#### Work task
Images are to be omitted, and the rest of the records reproduced exactly.

[Source texts of formatted documents]
+ + +
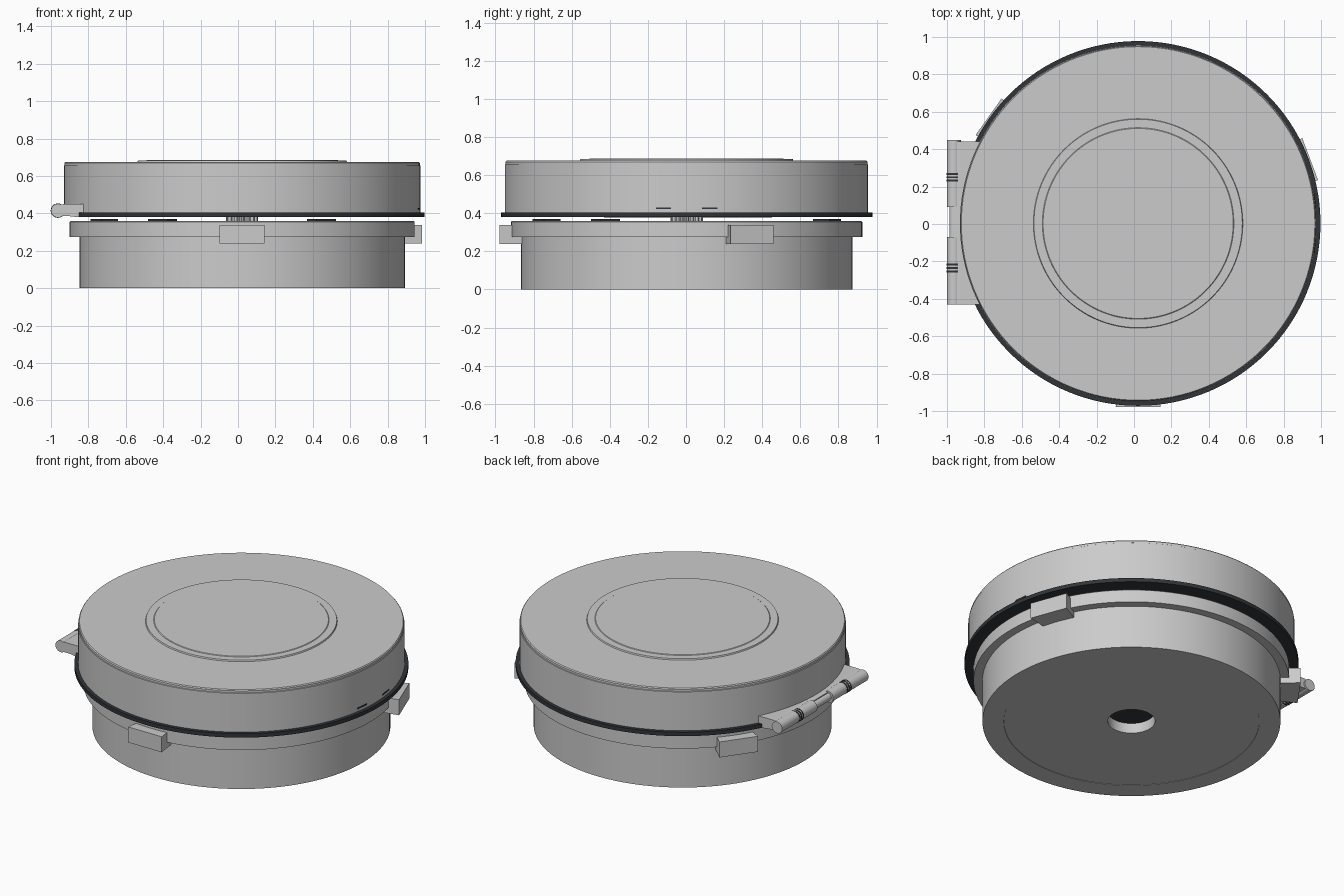
import bpy, bmesh, math
from mathutils import Matrix, Vector

if "Cube" in bpy.data.objects:
    bpy.data.objects.remove(bpy.data.objects["Cube"])

CX, CY = 0.022, 0.003      # axis of the round case
SEG = 128

rubber = bpy.data.materials.new("dark_rubber")
rubber.diffuse_color = (0.03, 0.035, 0.04, 1)
rubber.use_nodes = True
rubber.node_tree.nodes["Principled BSDF"].inputs["Base Color"].default_value = rubber.diffuse_color


def finish(name, bm, mat=None, smooth=True):
    bmesh.ops.recalc_face_normals(bm, faces=bm.faces)
    me = bpy.data.meshes.new(name)
    bm.to_mesh(me)
    bm.free()
    ob = bpy.data.objects.new(name, me)
    bpy.context.collection.objects.link(ob)
    if mat:
        me.materials.append(mat)
    if smooth:
        bpy.ops.object.select_all(action='DESELECT')
        ob.select_set(True)
        bpy.context.view_layer.objects.active = ob
        bpy.ops.object.shade_smooth_by_angle(angle=math.radians(30))
    return ob


def lathe(name, profile, mat=None):
    """Spin an (r, z) profile about the case axis."""
    bm = bmesh.new()
    vs = [bm.verts.new((r, 0, z)) for r, z in profile]
    es = [bm.edges.new(p) for p in zip(vs, vs[1:])]
    bmesh.ops.spin(bm, geom=vs + es, axis=(0, 0, 1), cent=(0, 0, 0),
                   steps=SEG, angle=math.tau)
    bmesh.ops.remove_doubles(bm, verts=bm.verts, dist=1e-5)
    bmesh.ops.translate(bm, verts=bm.verts, vec=(CX, CY, 0))
    return finish(name, bm, mat)


def prism(name, pts, depth, matrix, mat=None, smooth=False):
    """Extrude a 2D outline along its local z, then place it."""
    bm = bmesh.new()
    f = bm.faces.new([bm.verts.new((x, y, 0)) for x, y in pts])
    ext = bmesh.ops.extrude_face_region(bm, geom=[f])['geom']
    bmesh.ops.translate(bm, vec=(0, 0, depth),
                        verts=[v for v in ext if isinstance(v, bmesh.types.BMVert)])
    bmesh.ops.transform(bm, matrix=matrix, verts=bm.verts)
    return finish(name, bm, mat, smooth)


def circle(r, n, cx=0, cy=0):
    return [(cx + r * math.cos(math.tau * i / n), cy + r * math.sin(math.tau * i / n))
            for i in range(n)]


def radial(deg, z):
    return Matrix.Translation((CX, CY, z)) @ Matrix.Rotation(math.radians(deg), 4, 'Z')


# base with stepped rim, bottom inset and centre hole
lathe("base", [(0, .07), (.138, .07), (.138, .002), (.745, .002), (.746, 0), (.87, 0),
               (.87, .275), (.922, .275), (.922, .355), (.917, .36), (0, .36)])
prism("hole_cap", circle(.137, 48), .003, radial(0, .066), rubber)

# lid with top lip and raised centre ring
lathe("lid", [(0, .404), (.953, .404), (.953, .655), (.95, .657), (.95, .67), (.945, .676),
              (.56, .676), (.557, .684), (.512, .684), (.508, .687), (0, .687)])

# seal, cut straight along the hinge side
seal = [(max(x, -.88), y) for x, y in circle(.975, SEG)]
prism("seal", seal, .025, radial(0, .38), rubber, True)

# knurled centre spindle and contact pads in the gap
teeth = [(r * math.cos(math.tau * i / 64), r * math.sin(math.tau * i / 64))
         for i in range(64) for r in [(.085 if i % 4 < 2 else .072)]]
prism("spindle", teeth, .03, radial(0, .355))
for a in (60, 120, 210, 240, 300):
    prism("pad", [(.80, -.06), (.90, -.06), (.90, .06), (.80, .06)], .009,
          radial(a, .36), rubber)

# three latch blocks around the base rim
for a in (270, 20.5, 144.5):
    prism("latch", [(.84, -.1), (.982, -.12), (.982, .12), (.84, .1)], .1, radial(a, .238))

# hinge: wedge leaves and barrels, outlines in x-z extruded along y
PX, PZ = -.963, .415


def along_y(y):
    # local x -> x, local y -> z, local z -> -y
    return Matrix.Translation((0, y, 0)) @ Matrix.Rotation(math.radians(90), 4, 'X')


leaf = [(PX, .385), (-.90, .385), (-.86, .38), (-.72, .38), (-.72, .45),
        (-.93, .45), (PX, .445)]
prism("hinge_leaf", leaf, .87, along_y(.44))
for top, length in ((.45, .36), (-.07, .36)):
    prism("hinge_barrel", circle(.037, 32, PX, PZ), length, along_y(top), None, True)
prism("hinge_middle", circle(.024, 32, PX, PZ), .16, along_y(.09), None, True)
for y in (.25, -.235):
    for dy in (-.018, 0, .018):
        prism("hinge_ring", circle(.0385, 32, PX, PZ), .01, along_y(y + dy + .005),
              rubber, True)

# small slots at the opening side of the lid
for a in (-7.3, 7.3):
    prism("lid_slot", [(.93, -.04), (.955, -.04), (.955, .04), (.93, .04)], .009,
          radial(a, .421), rubber)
+ + +
#### Output of the exercise
import bpy, bmesh, math
from mathutils import Matrix, Vector

if "Cube" in bpy.data.objects:
    bpy.data.objects.remove(bpy.data.objects["Cube"])

CX, CY = 0.022, 0.003      # axis of the round case
SEG = 128

rubber = bpy.data.materials.new("dark_rubber")
rubber.diffuse_color = (0.03, 0.035, 0.04, 1)
rubber.use_nodes = True
rubber.node_tree.nodes["Principled BSDF"].inputs["Base Color"].default_value = rubber.diffuse_color


def finish(name, bm, mat=None, smooth=True):
    bmesh.ops.recalc_face_normals(bm, faces=bm.faces)
    me = bpy.data.meshes.new(name)
    bm.to_mesh(me)
    bm.free()
    ob = bpy.data.objects.new(name, me)
    bpy.context.collection.objects.link(ob)
    if mat:
        me.materials.append(mat)
    if smooth:
        bpy.ops.object.select_all(action='DESELECT')
        ob.select_set(True)
        bpy.context.view_layer.objects.active = ob
        bpy.ops.object.shade_smooth_by_angle(angle=math.radians(30))
    return ob


def lathe(name, profile, mat=None):
    """Spin an (r, z) profile about the case axis."""
    bm = bmesh.new()
    vs = [bm.verts.new((r, 0, z)) for r, z in profile]
    es = [bm.edges.new(p) for p in zip(vs, vs[1:])]
    bmesh.ops.spin(bm, geom=vs + es, axis=(0, 0, 1), cent=(0, 0, 0),
                   steps=SEG, angle=math.tau)
    bmesh.ops.remove_doubles(bm, verts=bm.verts, dist=1e-5)
    bmesh.ops.translate(bm, verts=bm.verts, vec=(CX, CY, 0))
    return finish(name, bm, mat)


def prism(name, pts, depth, matrix, mat=None, smooth=False):
    """Extrude a 2D outline along its local z, then place it."""
    bm = bmesh.new()
    f = bm.faces.new([bm.verts.new((x, y, 0)) for x, y in pts])
    ext = bmesh.ops.extrude_face_region(bm, geom=[f])['geom']
    bmesh.ops.translate(bm, vec=(0, 0, depth),
                        verts=[v for v in ext if isinstance(v, bmesh.types.BMVert)])
    bmesh.ops.transform(bm, matrix=matrix, verts=bm.verts)
    return finish(name, bm, mat, smooth)


def circle(r, n, cx=0, cy=0):
    return [(cx + r * math.cos(math.tau * i / n), cy + r * math.sin(math.tau * i / n))
            for i in range(n)]


def radial(deg, z):
    return Matrix.Translation((CX, CY, z)) @ Matrix.Rotation(math.radians(deg), 4, 'Z')


# base with stepped rim, bottom inset and centre hole
lathe("base", [(0, .07), (.138, .07), (.138, .002), (.745, .002), (.746, 0), (.87, 0),
               (.87, .275), (.922, .275), (.922, .355), (.917, .36), (0, .36)])
prism("hole_cap", circle(.137, 48), .003, radial(0, .066), rubber)

# lid with top lip and raised centre ring
lathe("lid", [(0, .404), (.953, .404), (.953, .655), (.95, .657), (.95, .67), (.945, .676),
              (.56, .676), (.557, .684), (.512, .684), (.508, .687), (0, .687)])

# seal, cut straight along the hinge side
seal = [(max(x, -.88), y) for x, y in circle(.975, SEG)]
prism("seal", seal, .025, radial(0, .38), rubber, True)

# knurled centre spindle and contact pads in the gap
teeth = [(r * math.cos(math.tau * i / 64), r * math.sin(math.tau * i / 64))
         for i in range(64) for r in [(.085 if i % 4 < 2 else .072)]]
prism("spindle", teeth, .03, radial(0, .355))
for a in (60, 120, 210, 240, 300):
    prism("pad", [(.80, -.06), (.90, -.06), (.90, .06), (.80, .06)], .009,
          radial(a, .36), rubber)

# three latch blocks around the base rim
for a in (270, 20.5, 144.5):
    prism("latch", [(.84, -.1), (.982, -.12), (.982, .12), (.84, .1)], .1, radial(a, .238))

# hinge: wedge leaves and barrels, outlines in x-z extruded along y
PX, PZ = -.963, .415


def along_y(y):
    # local x -> x, local y -> z, local z -> -y
    return Matrix.Translation((0, y, 0)) @ Matrix.Rotation(math.radians(90), 4, 'X')


leaf = [(PX, .385), (-.90, .385), (-.86, .38), (-.72, .38), (-.72, .45),
        (-.93, .45), (PX, .445)]
prism("hinge_leaf", leaf, .87, along_y(.44))
for top, length in ((.45, .36), (-.07, .36)):
    prism("hinge_barrel", circle(.037, 32, PX, PZ), length, along_y(top), None, True)
prism("hinge_middle", circle(.024, 32, PX, PZ), .16, along_y(.09), None, True)
for y in (.25, -.235):
    for dy in (-.018, 0, .018):
        prism("hinge_ring", circle(.0385, 32, PX, PZ), .01, along_y(y + dy + .005),
              rubber, True)

# small slots at the opening side of the lid
for a in (-7.3, 7.3):
    prism("lid_slot", [(.93, -.04), (.955, -.04), (.955, .04), (.93, .04)], .009,
          radial(a, .421), rubber)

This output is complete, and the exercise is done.